Most everyone thinks they are a decent writer, but there is always room for improvement. Improving your written content — whether it’s a press release, a brochure or web-based content — is not difficult. It just takes practice and adherence to a few basic rules of grammar and style.
If you are knee-deep in developing a new product, launching a business or just wanting to share your message, you may not have the time or expertise to develop skillful messaging that will hook and captivate your audience.
People will judge you by the words you write and distribute. You want to make the right impression. You want your words to matter.
This is when you should consider hiring a professional writer who can craft written copy that is crisp, clear and compelling.
Crisp: Your writing should flow smoothly, not ramble. Stick to the main points. Keep on message and use words that grab your prospective reader’s attention. If you are writing a press release, think about the editor on the receiving end of your words. The old adage applies: less is more. Don’t make the reader work to understand your point. Avoid complex sentence structure.
Clear: Writers instinctively want to impress their readers, but unless you are writing a novel keep your sentence structure simple: subject, verb, object. Choose your hook wisely and then expand on that theme. Avoid cliches and jargon. (Example: “win-win” or “let’s be clear”)
Compelling: Think about your subject matter. Make a list of no more than 10 things that make your subject important. Remember: newspaper editors and the general public are barraged with thousands of written and spoken words every day. What is going to make your message stand out?
If you break your arm, odds are that you will seek the help of a professional. It’s really no different when it comes to producing written copy for your project, campaign or business. Do you really want to wonder if there is a split-infinitive in your copy, or do you want to leave that work to a professional?

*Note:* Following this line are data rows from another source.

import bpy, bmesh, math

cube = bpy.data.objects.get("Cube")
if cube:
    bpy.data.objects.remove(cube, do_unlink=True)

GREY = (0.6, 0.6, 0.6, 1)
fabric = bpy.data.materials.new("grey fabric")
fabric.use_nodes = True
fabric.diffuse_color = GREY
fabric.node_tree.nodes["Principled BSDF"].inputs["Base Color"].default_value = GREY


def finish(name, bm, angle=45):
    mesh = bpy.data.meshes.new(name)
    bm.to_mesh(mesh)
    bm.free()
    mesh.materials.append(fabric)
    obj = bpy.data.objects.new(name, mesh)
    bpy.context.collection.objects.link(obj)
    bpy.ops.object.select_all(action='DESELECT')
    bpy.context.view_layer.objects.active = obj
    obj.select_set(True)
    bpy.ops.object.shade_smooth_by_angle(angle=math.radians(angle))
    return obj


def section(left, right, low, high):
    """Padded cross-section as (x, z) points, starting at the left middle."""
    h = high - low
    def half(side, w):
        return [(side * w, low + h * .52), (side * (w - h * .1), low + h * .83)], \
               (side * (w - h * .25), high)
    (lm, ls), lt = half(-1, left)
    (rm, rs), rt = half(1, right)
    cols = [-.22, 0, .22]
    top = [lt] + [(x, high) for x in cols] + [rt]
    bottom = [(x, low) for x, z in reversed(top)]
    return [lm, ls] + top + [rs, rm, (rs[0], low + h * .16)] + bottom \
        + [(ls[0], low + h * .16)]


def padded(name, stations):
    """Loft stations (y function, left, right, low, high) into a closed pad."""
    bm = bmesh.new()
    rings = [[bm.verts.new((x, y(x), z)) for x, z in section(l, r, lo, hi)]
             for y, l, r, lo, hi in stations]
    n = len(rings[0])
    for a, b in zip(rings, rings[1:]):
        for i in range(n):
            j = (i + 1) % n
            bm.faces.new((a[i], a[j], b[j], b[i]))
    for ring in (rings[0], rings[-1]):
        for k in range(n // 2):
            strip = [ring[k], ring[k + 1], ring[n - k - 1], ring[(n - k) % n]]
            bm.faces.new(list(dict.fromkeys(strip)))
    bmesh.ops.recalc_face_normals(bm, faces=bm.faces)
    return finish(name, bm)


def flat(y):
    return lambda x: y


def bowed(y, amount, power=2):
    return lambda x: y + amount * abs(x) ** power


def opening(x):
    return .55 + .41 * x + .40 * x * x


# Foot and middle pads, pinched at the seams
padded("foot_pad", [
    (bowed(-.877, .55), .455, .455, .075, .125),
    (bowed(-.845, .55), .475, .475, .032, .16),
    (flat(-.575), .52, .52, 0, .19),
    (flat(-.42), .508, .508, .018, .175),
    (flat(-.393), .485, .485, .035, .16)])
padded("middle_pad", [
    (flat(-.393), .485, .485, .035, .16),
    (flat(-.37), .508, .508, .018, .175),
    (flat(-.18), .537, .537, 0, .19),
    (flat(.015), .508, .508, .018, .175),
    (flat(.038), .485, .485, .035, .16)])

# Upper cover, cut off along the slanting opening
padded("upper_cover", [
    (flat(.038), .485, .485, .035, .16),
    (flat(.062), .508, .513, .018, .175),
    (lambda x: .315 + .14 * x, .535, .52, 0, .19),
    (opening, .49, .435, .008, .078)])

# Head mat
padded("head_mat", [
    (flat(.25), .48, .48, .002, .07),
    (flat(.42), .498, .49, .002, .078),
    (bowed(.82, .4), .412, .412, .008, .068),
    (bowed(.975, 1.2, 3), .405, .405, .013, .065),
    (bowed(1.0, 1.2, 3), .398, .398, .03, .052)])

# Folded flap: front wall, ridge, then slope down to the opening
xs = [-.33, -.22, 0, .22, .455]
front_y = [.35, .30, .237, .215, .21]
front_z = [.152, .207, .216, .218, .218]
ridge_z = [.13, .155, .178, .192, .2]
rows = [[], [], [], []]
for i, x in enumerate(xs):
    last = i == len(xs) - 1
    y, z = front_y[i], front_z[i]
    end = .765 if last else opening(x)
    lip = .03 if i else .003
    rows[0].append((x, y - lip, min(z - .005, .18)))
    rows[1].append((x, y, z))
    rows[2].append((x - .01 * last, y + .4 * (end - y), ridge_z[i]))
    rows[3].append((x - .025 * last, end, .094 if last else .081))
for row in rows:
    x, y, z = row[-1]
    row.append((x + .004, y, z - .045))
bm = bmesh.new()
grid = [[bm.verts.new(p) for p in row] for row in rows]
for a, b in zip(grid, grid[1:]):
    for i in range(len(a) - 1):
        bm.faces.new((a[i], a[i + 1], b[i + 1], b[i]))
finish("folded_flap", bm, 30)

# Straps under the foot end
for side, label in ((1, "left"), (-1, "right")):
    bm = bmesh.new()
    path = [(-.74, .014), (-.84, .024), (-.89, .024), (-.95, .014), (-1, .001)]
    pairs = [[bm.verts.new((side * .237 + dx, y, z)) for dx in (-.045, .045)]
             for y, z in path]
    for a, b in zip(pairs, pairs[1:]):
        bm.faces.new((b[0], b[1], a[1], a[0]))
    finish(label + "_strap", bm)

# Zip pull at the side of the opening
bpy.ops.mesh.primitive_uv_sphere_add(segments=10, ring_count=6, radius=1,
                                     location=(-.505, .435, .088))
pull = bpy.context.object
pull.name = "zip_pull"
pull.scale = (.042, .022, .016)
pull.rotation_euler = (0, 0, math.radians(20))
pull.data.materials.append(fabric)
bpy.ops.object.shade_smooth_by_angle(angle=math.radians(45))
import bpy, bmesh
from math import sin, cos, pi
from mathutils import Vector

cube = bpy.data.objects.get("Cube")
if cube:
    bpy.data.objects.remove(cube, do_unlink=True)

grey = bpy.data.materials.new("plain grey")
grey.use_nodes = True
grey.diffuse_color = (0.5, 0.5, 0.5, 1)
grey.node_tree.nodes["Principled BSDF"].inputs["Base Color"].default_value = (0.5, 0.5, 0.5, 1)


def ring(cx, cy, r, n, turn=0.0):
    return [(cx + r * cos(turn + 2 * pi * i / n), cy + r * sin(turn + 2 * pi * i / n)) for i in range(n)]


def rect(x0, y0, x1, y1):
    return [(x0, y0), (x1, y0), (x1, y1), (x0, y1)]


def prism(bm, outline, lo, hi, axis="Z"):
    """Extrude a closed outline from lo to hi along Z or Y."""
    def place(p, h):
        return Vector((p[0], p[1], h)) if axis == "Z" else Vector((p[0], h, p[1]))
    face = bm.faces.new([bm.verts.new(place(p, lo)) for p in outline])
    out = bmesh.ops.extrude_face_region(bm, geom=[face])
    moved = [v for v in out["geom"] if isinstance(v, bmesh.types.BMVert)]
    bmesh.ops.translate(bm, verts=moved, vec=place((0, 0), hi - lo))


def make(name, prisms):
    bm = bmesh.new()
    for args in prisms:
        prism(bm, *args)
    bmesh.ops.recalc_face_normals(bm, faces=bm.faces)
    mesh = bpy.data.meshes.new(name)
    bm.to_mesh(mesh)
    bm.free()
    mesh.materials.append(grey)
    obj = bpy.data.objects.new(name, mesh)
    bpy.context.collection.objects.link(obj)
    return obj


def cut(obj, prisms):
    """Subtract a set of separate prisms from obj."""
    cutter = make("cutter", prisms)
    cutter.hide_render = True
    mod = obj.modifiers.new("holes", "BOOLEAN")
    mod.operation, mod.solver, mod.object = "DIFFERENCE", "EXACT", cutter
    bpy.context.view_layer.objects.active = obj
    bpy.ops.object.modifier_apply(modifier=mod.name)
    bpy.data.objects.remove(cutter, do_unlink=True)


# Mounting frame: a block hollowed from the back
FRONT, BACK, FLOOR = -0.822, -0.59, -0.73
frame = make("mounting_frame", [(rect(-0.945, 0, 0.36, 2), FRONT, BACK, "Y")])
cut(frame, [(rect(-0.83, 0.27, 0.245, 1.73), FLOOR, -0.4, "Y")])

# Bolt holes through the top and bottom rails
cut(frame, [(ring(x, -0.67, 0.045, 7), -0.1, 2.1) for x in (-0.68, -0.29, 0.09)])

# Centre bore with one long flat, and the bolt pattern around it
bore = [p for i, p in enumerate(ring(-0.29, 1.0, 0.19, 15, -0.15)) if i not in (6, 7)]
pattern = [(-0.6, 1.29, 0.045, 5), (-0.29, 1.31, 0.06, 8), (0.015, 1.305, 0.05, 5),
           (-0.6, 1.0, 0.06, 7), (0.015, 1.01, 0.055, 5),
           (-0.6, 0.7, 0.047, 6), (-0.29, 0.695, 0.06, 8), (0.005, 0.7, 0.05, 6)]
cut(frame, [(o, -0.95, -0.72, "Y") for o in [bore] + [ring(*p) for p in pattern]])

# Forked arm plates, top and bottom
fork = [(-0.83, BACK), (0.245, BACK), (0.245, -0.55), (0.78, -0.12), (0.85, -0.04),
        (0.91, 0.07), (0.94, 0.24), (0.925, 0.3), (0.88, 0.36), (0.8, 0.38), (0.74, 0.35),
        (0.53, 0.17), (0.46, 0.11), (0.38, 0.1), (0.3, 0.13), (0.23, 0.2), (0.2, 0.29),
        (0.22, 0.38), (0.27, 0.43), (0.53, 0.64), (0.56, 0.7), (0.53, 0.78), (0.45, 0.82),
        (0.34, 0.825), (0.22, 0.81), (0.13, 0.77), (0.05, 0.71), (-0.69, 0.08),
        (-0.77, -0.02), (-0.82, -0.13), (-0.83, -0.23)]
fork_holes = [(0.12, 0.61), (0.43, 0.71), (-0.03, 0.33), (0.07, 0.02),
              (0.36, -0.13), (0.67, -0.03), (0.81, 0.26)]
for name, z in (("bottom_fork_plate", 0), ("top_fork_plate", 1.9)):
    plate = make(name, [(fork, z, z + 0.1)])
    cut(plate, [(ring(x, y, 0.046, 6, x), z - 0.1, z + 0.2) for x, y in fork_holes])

The guidelines above are just a few easy ways to improve your writing, but there are many more.
For example, if you’re writing press releases think like a reporter or an editor. The best way to do this is to write like a reporter or an editor. Most reporters and editors use the AP (Associated Press) Style Guide.
If you want a refresher course on basic grammar and style, then you should spend a few dollars and pick up a copy of The Elements of Style.
Writing is important for your success, but it does not have to be a chore.
I invite you to contact me to discuss how I can put my years of experience as a newspaper editor and professional writer to work for you.
Randy Seaver is a former newspaper reporter and editor. He also has more than a decade of experience as a strategic communications consultant, helping a wide range of clients overcome challenges in the court of public opinion. Learn More